The fifth way to avoid a marijuana arrest in a car is: if you’ve been detained for a while, ask “officer, am I free to go?” Repeat as necessary.
6. “You have the right to remain silent.”
When you hear that, that is your cue to – what? It’s your cue to stop forming words and allowing them to escape your mouth!
It’s best to say nothing. But if you want to say anything: “Officer, I am not a lawyer or a police officer. I need to assert my legal right to remain silent, and to consult legal counsel before talking.” Repeat as necessary.
No matter what they do or say, they cannot require you to speak. So don’t.
But follow physical police commands to:
- show your hands,
- lie down,
- hands behind your back,
- stand over there.
Again, however, do not speak.
The sixth way to avoid a marijuana arrest in a car: do not talk about marijuana, smoking, if you have any, where it is, anything at all.
7. Field Exercises
Sometimes police want to build a case for marijuana impaired driving. They ask you to perform “Field Sobriety Tests.”
But these are not scientifically valid. And their purpose is to incriminate. Even completely sober people have a difficult time “passing” them. If you do them, you will fail. If you don’t, you won’t.
What to do? Don’t!
Police cannot legally require you to do these field exercises. They include the “Nine-step walk and turn,” “One leg stand,” “Horizontal Gaze Nystagmus” eye test. So, you can and should refuse to do any of these.
When you do, the police officer may invite an excuse.

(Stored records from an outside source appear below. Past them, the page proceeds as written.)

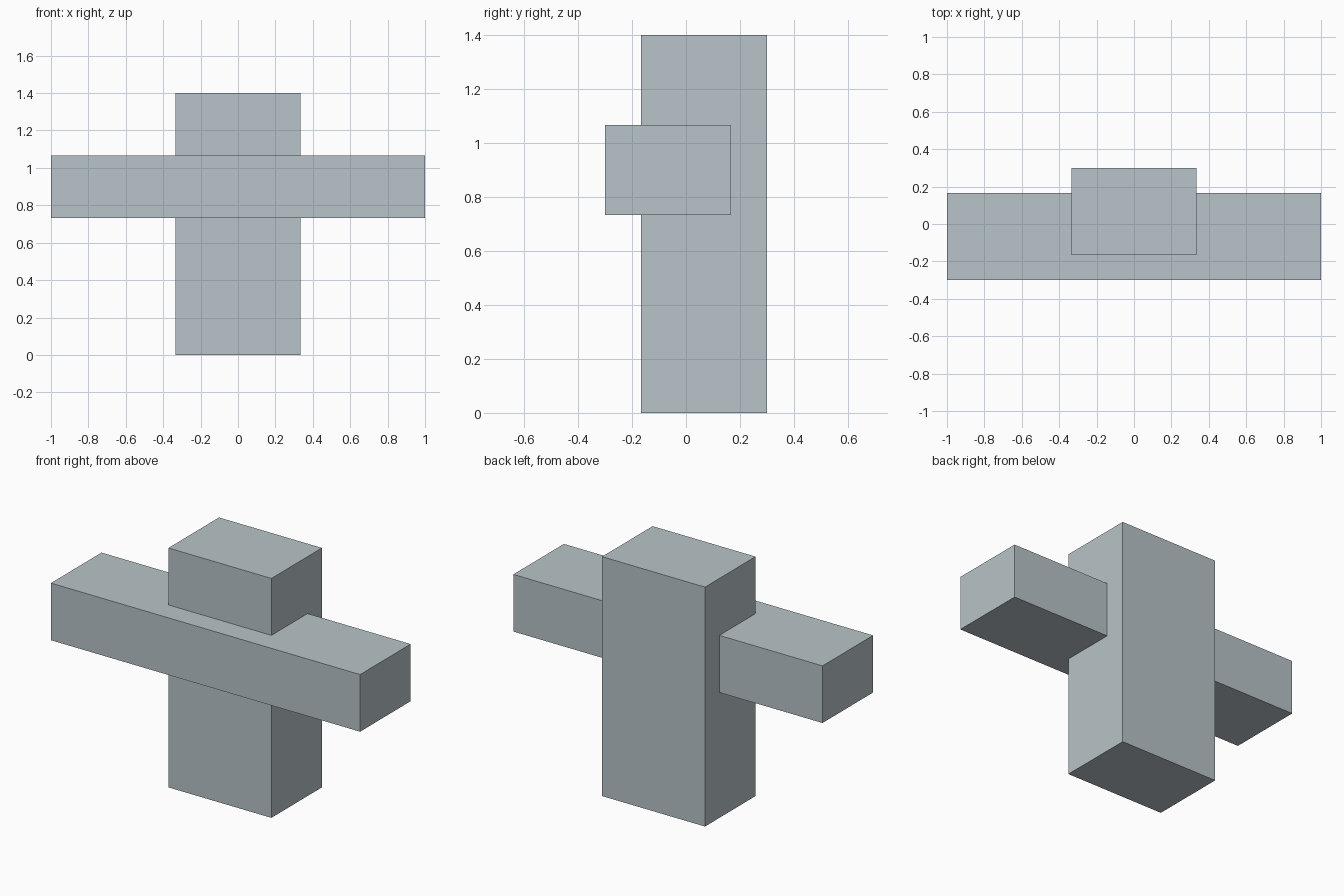
import bpy
from mathutils import Vector

# Remove the default cube
default = bpy.data.objects.get("Cube")
if default:
    bpy.data.objects.remove(default, do_unlink=True)

# Single pale grey-blue material
COLOUR = (0.48, 0.55, 0.58, 1.0)
grey = bpy.data.materials.new("pale_blue_grey")
grey.use_nodes = True
grey.diffuse_color = COLOUR
grey.node_tree.nodes["Principled BSDF"].inputs["Base Color"].default_value = COLOUR


def box(name, low, high):
    """Flat-shaded box spanning two opposite corners."""
    low, high = Vector(low), Vector(high)
    bpy.ops.mesh.primitive_cube_add(size=1)
    obj = bpy.context.object
    obj.name = obj.data.name = name
    for v in obj.data.vertices:
        v.co = (low + high) / 2 + v.co * (high - low)
    obj.data.materials.append(grey)
    return obj


# Upright post, set towards the back
box("upright_post", (-0.333, -0.167, 0), (0.333, 0.3, 1.4))

# Horizontal beam, lapped across the front of the post
box("cross_beam", (-1, -0.3, 0.733), (1, 0.167, 1.067))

But don’t take that bait!
Any excuse could be incriminating. Instead say: “Officer, I am aware of my legal rights. And I respectfully choose not to do any field exercises or tests.” Police will ask you again and again. So just keep repeating that you choose not to do them – no excuses. (Who cares if you have one leg! That’s beside the point.) It’s your legal right.
Important: (If the police officer has a factual basis to suspect impaired driving, she can request that you blow into a Preliminary Breath Test (PBT) machine. And if you refuse, she can arrest you for that refusal.)
The seventh tip for avoiding a marijuana arrest in a car is: politely decline any request to perform Field Sobriety Tests.
8. Smile, you’re being recorded
From the traffic stop, to sitting in a squad car, to the police station, assume that you are being recorded.
This recording may later hurt you, or help you. And even when alone or with another person in the back of a police car, this is recorded. The recording is on, even when no police officer is in the car. Heads up!
Phone calls from jail are recorded for later use as evidence. Be aware of this. Avoid talking about the case in any of these contexts.
The eight tip for avoiding a marijuana arrest in a car is: be camera aware.
9. Keep your cool
If arrested, hitting the panic button will only make it worse. Police may try to exploit your trauma and emotional upset. So remain calm, cool, collected.
You can win the long game, by playing defense in the short game. You or someone on the outside can help you contact a Minnesota criminal defense lawyer and if need be, a bail bond agent. And most people will be able to get out within a few days or less.
The ninth and final tip for avoiding a marijuana arrest in a car is: don’t let them push your buttons. Keep your cool. Quiet confidence wins.
Thomas C. Gallagher is a Minneapolis marijuana lawyer frequently representing people charged with possession of marijuana and related “crimes” in Minnesota. In his spare time, he works on legalizing marijuana as a Board Member of Minnesota NORML.
Have a comment? You are welcome to leave comments and responses below.